Fast forward to now and the generation of the idea you can go fast in an ironman off minimal training, as long as it’s high intensity. In fact, any other way is OVER training and hurting you. This sounds pretty good to a time pressed athlete in day to day life,  in addition, who doesn’t love to do less work and go faster. 


With Ironman exploding into a brand where many people are now doing the events as a one-time participation event, and no longer investing into the long-term sport, this idea of minimal training, one event and get out, sounds pretty appealing to a lot of people. 


The problem with that…

These events are really, really long. 


I just recently came back and did my first Ironman after 7 years away. I had to start back from scratch on training endurance and especially running. I not only took 7 years off endurance, but in that time I was training as a strength athlete, which is polar opposite. So I had some work to do. I had to start over as an endurance athlete. In the time I had (8 months) to go from scratch to race day, you can only build so fast before you might be at risk for an injury. So, I slowly and safely built up the best volume that could be done in the time I had. 
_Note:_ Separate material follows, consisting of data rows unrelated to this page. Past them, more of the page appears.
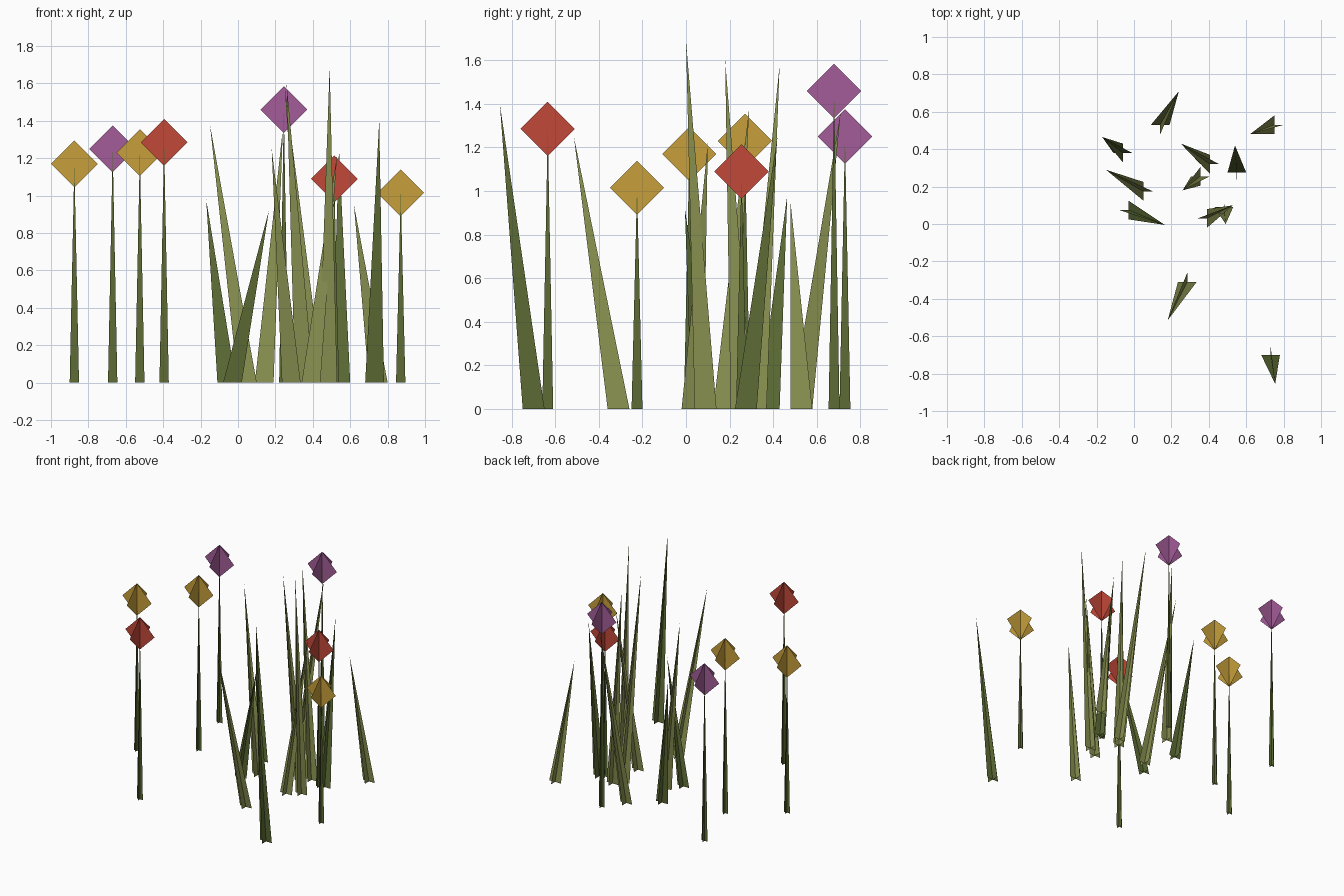
import bpy
from mathutils import Vector

cube = bpy.data.objects.get("Cube")
if cube:
    bpy.data.objects.remove(cube, do_unlink=True)


def material(name, rgb):
    mat = bpy.data.materials.new(name)
    mat.use_nodes = True
    mat.diffuse_color = (*rgb, 1)
    bsdf = next(n for n in mat.node_tree.nodes if n.type == "BSDF_PRINCIPLED")
    bsdf.inputs["Base Color"].default_value = (*rgb, 1)
    return mat


olive = material("olive_green", (0.25, 0.28, 0.08))
dark = material("dark_green", (0.11, 0.15, 0.035))
yellow = material("yellow", (0.57, 0.35, 0.043))
red = material("red", (0.53, 0.065, 0.04))
purple = material("purple", (0.37, 0.107, 0.32))

AXES = (Vector((1, 0, 0)), Vector((0, 1, 0)))


def add_object(name, faces, mat):
    """Build an object from separate flat polygons."""
    verts, indices = [], []
    for face in faces:
        indices.append(range(len(verts), len(verts) + len(face)))
        verts += face
    mesh = bpy.data.meshes.new(name)
    mesh.from_pydata(verts, [], [list(i) for i in indices])
    mesh.materials.append(mat)
    obj = bpy.data.objects.new(name, mesh)
    bpy.context.collection.objects.link(obj)


def crossed_spike(name, base, tip, half, mat):
    """Two upright triangles crossing on the line from base to tip."""
    base, tip = Vector(base), Vector(tip)
    add_object(name, [[base - a * half, base + a * half, tip] for a in AXES], mat)


def crossed_diamond(name, centre, half, mat):
    """Two upright diamonds crossing on a vertical line."""
    c, up = Vector(centre), Vector((0, 0, half))
    add_object(name, [[c - up, c + a * half, c + up, c - a * half] for a in AXES], mat)


# Grass blades: base x, y, then tip, then colour
blades = [
    (0.14, 0.53, (0.24, 0.71, 1.36), olive),
    (0.75, 0.53, (0.62, 0.48, 0.95), olive),
    (-0.06, 0.38, (-0.17, 0.465, 0.98), dark),
    (0.405, 0.32, (0.25, 0.43, 1.58), olive),
    (0.55, 0.275, (0.54, 0.42, 1.25), dark),
    (0.05, 0.175, (-0.15, 0.29, 1.38), olive),
    (-0.03, 0.075, (0.165, -0.005, 0.92), dark),
    (0.355, 0.255, (0.26, 0.18, 1.6), olive),
    (0.285, -0.31, (0.18, -0.515, 1.25), olive),
    (0.39, 0.03, (0.53, 0.1, 1.22), olive),
    (0.48, 0.09, (0.49, 0.0, 1.69), olive),
    (0.73, -0.7, (0.755, -0.855, 1.4), dark),
]
for i, (x, y, tip, mat) in enumerate(blades, 1):
    crossed_spike(f"grass_blade_{i}", (x, y, 0), tip, 0.05, mat)

# Flowers: centre of each head, then colour
flowers = [
    ((-0.875, 0.015, 1.17), yellow),
    ((-0.67, 0.73, 1.25), purple),
    ((-0.525, 0.27, 1.23), yellow),
    ((-0.395, -0.635, 1.285), red),
    ((0.245, 0.68, 1.46), purple),
    ((0.515, 0.255, 1.09), red),
    ((0.87, -0.225, 1.015), yellow),
]
for i, (centre, mat) in enumerate(flowers, 1):
    crossed_spike(f"flower_stem_{i}", (centre[0], centre[1], 0), centre, 0.025, dark)
    crossed_diamond(f"flower_head_{i}", centre, 0.125, mat)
When I hit 16 miles on the run on race day (which was the longest run I had done in training), it was glaringly clear where my endurance had been able to be trained to in this time. I HIT A WALL like I have never experienced before. It was different than when I was racing hard and trained for the full marathon distance; it was a complete halt when I hit the distance point I had trained for prior to the race. From that moment on, it was pure mental grit, and smarts, that got me to the finish slowly.
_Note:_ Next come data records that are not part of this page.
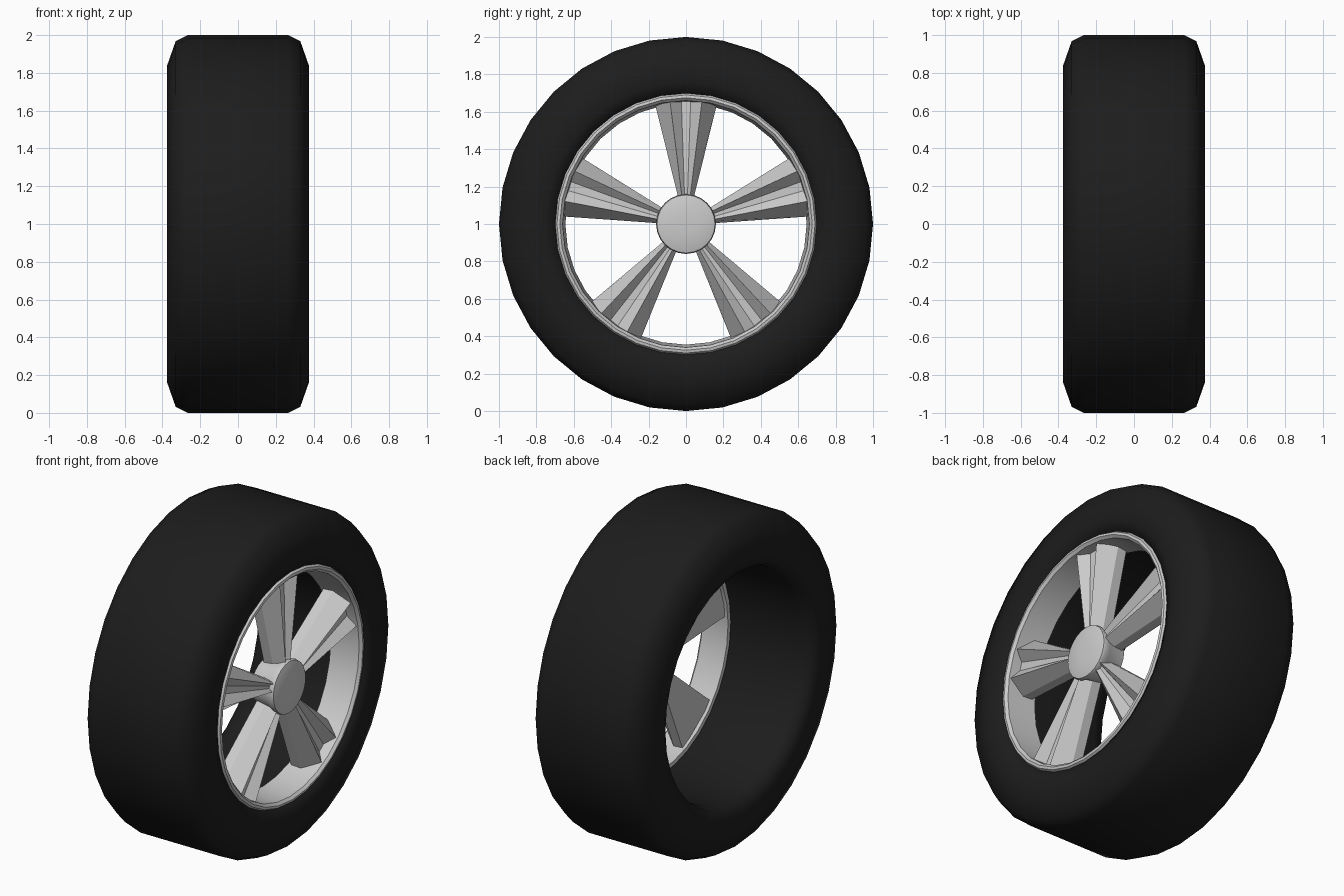
import bpy, bmesh, math
from mathutils import Matrix, Vector

if "Cube" in bpy.data.objects:
    bpy.data.objects.remove(bpy.data.objects["Cube"])

CENTRE = Vector((0, 0, 1))


def finish(name, bm, angle, mat=None):
    bmesh.ops.recalc_face_normals(bm, faces=bm.faces)
    me = bpy.data.meshes.new(name)
    bm.to_mesh(me)
    bm.free()
    ob = bpy.data.objects.new(name, me)
    ob.location = CENTRE
    bpy.context.collection.objects.link(ob)
    if mat:
        me.materials.append(mat)
    bpy.ops.object.select_all(action='DESELECT')
    bpy.context.view_layer.objects.active = ob
    ob.select_set(True)
    bpy.ops.object.shade_smooth_by_angle(angle=math.radians(angle))
    return ob


def lathe(name, profile, segs, angle, closed=True, mat=None):
    """Revolve an (x, radius) profile around the x axle."""
    bm = bmesh.new()
    rings = []
    for i in range(segs):
        a = math.tau * i / segs
        rings.append([bm.verts.new((x, r * math.sin(a), r * math.cos(a))) for x, r in profile])
    n = len(profile)
    for i in range(segs):
        p, q = rings[i], rings[(i + 1) % segs]
        for j in range(n if closed else n - 1):
            k = (j + 1) % n
            bm.faces.new((p[j], p[k], q[k], q[j]))
    if not closed:
        bm.faces.new([r[0] for r in rings])
        bm.faces.new([r[-1] for r in rings])
    return finish(name, bm, angle, mat)


rubber = bpy.data.materials.new("rubber")
rubber.diffuse_color = (0.012, 0.012, 0.012, 1)
rubber.use_nodes = True
rubber.node_tree.nodes["Principled BSDF"].inputs["Base Color"].default_value = rubber.diffuse_color

# tyre: closed ring with rounded shoulders
half = [(0.265, 1.0), (0.33, 0.968), (0.375, 0.84), (0.373, 0.76), (0.352, 0.70), (0.29, 0.685)]
lathe("tyre", half + [(-x, r) for x, r in reversed(half)], 32, 60, mat=rubber)

# rim: rolled lip with a short tapering barrel behind it
lathe("rim", [(0.345, 0.70), (0.362, 0.69), (0.365, 0.675), (0.35, 0.66),
              (0.28, 0.655), (0.17, 0.645), (0.17, 0.672), (0.29, 0.68)], 32, 40)

# hub with a shallow domed cap
lathe("hub", [(0.18, 0.13), (0.29, 0.145), (0.325, 0.16), (0.345, 0.155), (0.355, 0.12),
              (0.36, 0.05)], 24, 50, closed=False)

# five spokes: flared, two ridges with a groove between them
bm = bmesh.new()
# (radius, half width, ridge offset, groove offset, back x, ridge x, groove x)
stations = [(0.10, 0.030, 0.016, 0.006, 0.20, 0.335, 0.315),
            (0.66, 0.165, 0.085, 0.025, 0.19, 0.34, 0.29)]
for s in range(5):
    rot = Matrix.Rotation(math.tau * s / 5, 4, 'X')
    ends = []
    for r, w, ri, g, xb, xr, xg in stations:
        sec = [(xb, -w), (xb + 0.06, -w), (xr, -ri), (xg, -g),
               (xg, g), (xr, ri), (xb + 0.06, w), (xb, w)]
        ends.append([bm.verts.new(rot @ Vector((x, y, math.sqrt(max(r * r - y * y, 0)))))
                     for x, y in sec])
    a, b = ends
    for j in range(8):
        k = (j + 1) % 8
        bm.faces.new((a[j], a[k], b[k], b[j]))
    bm.faces.new(a)
    bm.faces.new(b)
finish("spokes", bm, 25)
The thing that amazed me was how much MORE painful it was to complete one of these events UNDER TRAINED. I was sick afterwards for hours, I was swollen for two weeks after, and I got a bad infection for a month after. During that final 10 miles of the race, it was MUCH more painful than I’d ever experienced before when I’d be racing hard, but with deeper training. 


So what about these people who ARE successful racing long off minimal training? ALWAYS ASK their background. How many years have they consistently been training endurance, things like this.
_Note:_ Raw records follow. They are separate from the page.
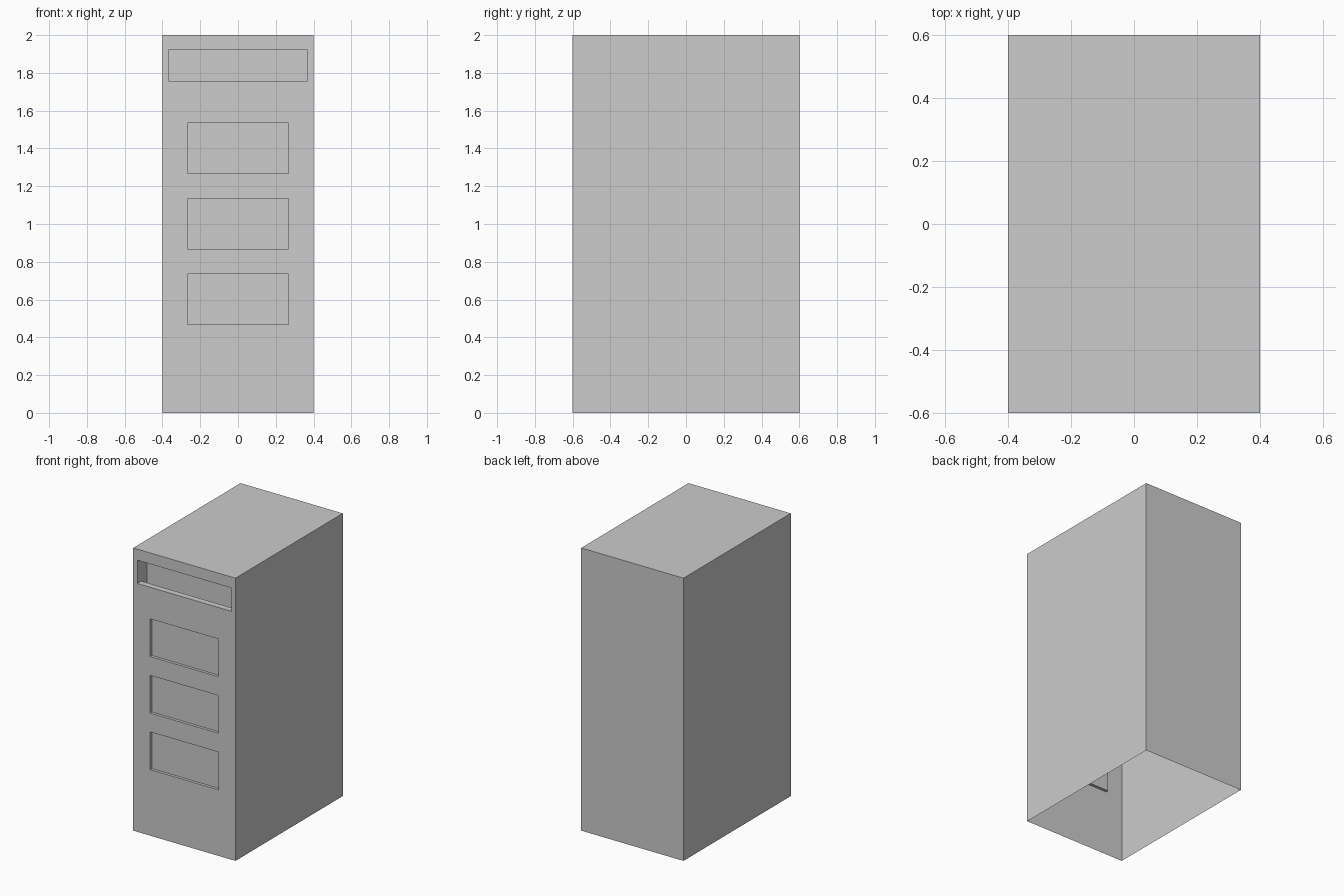
import bpy, bmesh

cube = bpy.data.objects.get("Cube")
if cube:
    bpy.data.objects.remove(cube, do_unlink=True)

W, FRONT, BACK, TOP = 0.4, -0.6, 0.6, 2.0
SLOT = (0.368, 1.757, 1.922)
PANELS = [(0.267, z, z + 0.267) for z in (0.467, 0.867, 1.267)]

grey = bpy.data.materials.new("light grey")
grey.use_nodes = True
grey.diffuse_color = (0.604, 0.604, 0.604, 1)
grey.node_tree.nodes["Principled BSDF"].inputs["Base Color"].default_value = grey.diffuse_color


def face(bm, points):
    bm.faces.new([bm.verts.new(p) for p in points])


def rect(bm, x0, x1, z0, z1, y):
    face(bm, [(x0, y, z0), (x1, y, z0), (x1, y, z1), (x0, y, z1)])


def pocket(bm, half, profile):
    """Sweep an open (y, z) profile across x and close both ends."""
    for (y0, z0), (y1, z1) in zip(profile, profile[1:]):
        face(bm, [(-half, y0, z0), (half, y0, z0), (half, y1, z1), (-half, y1, z1)])
    for x in (-half, half):
        face(bm, [(x, y, z) for y, z in profile])


bm = bmesh.new()

# Thin outer shell, open underneath
for x in (-W, W):
    face(bm, [(x, FRONT, 0), (x, BACK, 0), (x, BACK, TOP), (x, FRONT, TOP)])
rect(bm, -W, W, 0, TOP, BACK)
face(bm, [(-W, FRONT, TOP), (W, FRONT, TOP), (W, BACK, TOP), (-W, BACK, TOP)])

# Front wall in bands around the openings
level = 0
for half, z0, z1 in PANELS + [SLOT]:
    rect(bm, -W, W, level, z0, FRONT)
    rect(bm, -W, -half, z0, z1, FRONT)
    rect(bm, half, W, z0, z1, FRONT)
    level = z1
rect(bm, -W, W, level, TOP, FRONT)

# Shallow recessed panels
for half, z0, z1 in PANELS:
    y = FRONT + 0.02
    pocket(bm, half, [(FRONT, z0), (y, z0), (y, z1), (FRONT, z1)])

# Deeper slot with a sill that drops away behind
half, z0, z1 = SLOT
sill, deep, low = FRONT + 0.045, FRONT + 0.11, z0 - 0.05
pocket(bm, half, [(FRONT, z0), (sill, z0), (sill, low), (deep, low), (deep, z1), (FRONT, z1)])

bmesh.ops.remove_doubles(bm, verts=bm.verts, dist=0.0001)
bmesh.ops.recalc_face_normals(bm, faces=bm.faces)
mesh = bpy.data.meshes.new("cabinet_body")
bm.to_mesh(mesh)
bm.free()
mesh.materials.append(grey)
bpy.context.collection.objects.link(bpy.data.objects.new("cabinet_body", mesh))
There are a lot of different ways to skin a cat. Not every athlete responds to load, training progression and development the same. Everyone responds and recovers differently. However the one thing that does not change is that this event called an Ironman is still consisting of a 2.4-mile (3.86 km) swim, a 112-mile (180.25 km) bicycle ride and a marathon 26.22-mile (42.20 km) run, raced in that order and without a break and It is considered one of the most difficult one-day sporting events in the world. It’s a long long ways!!!!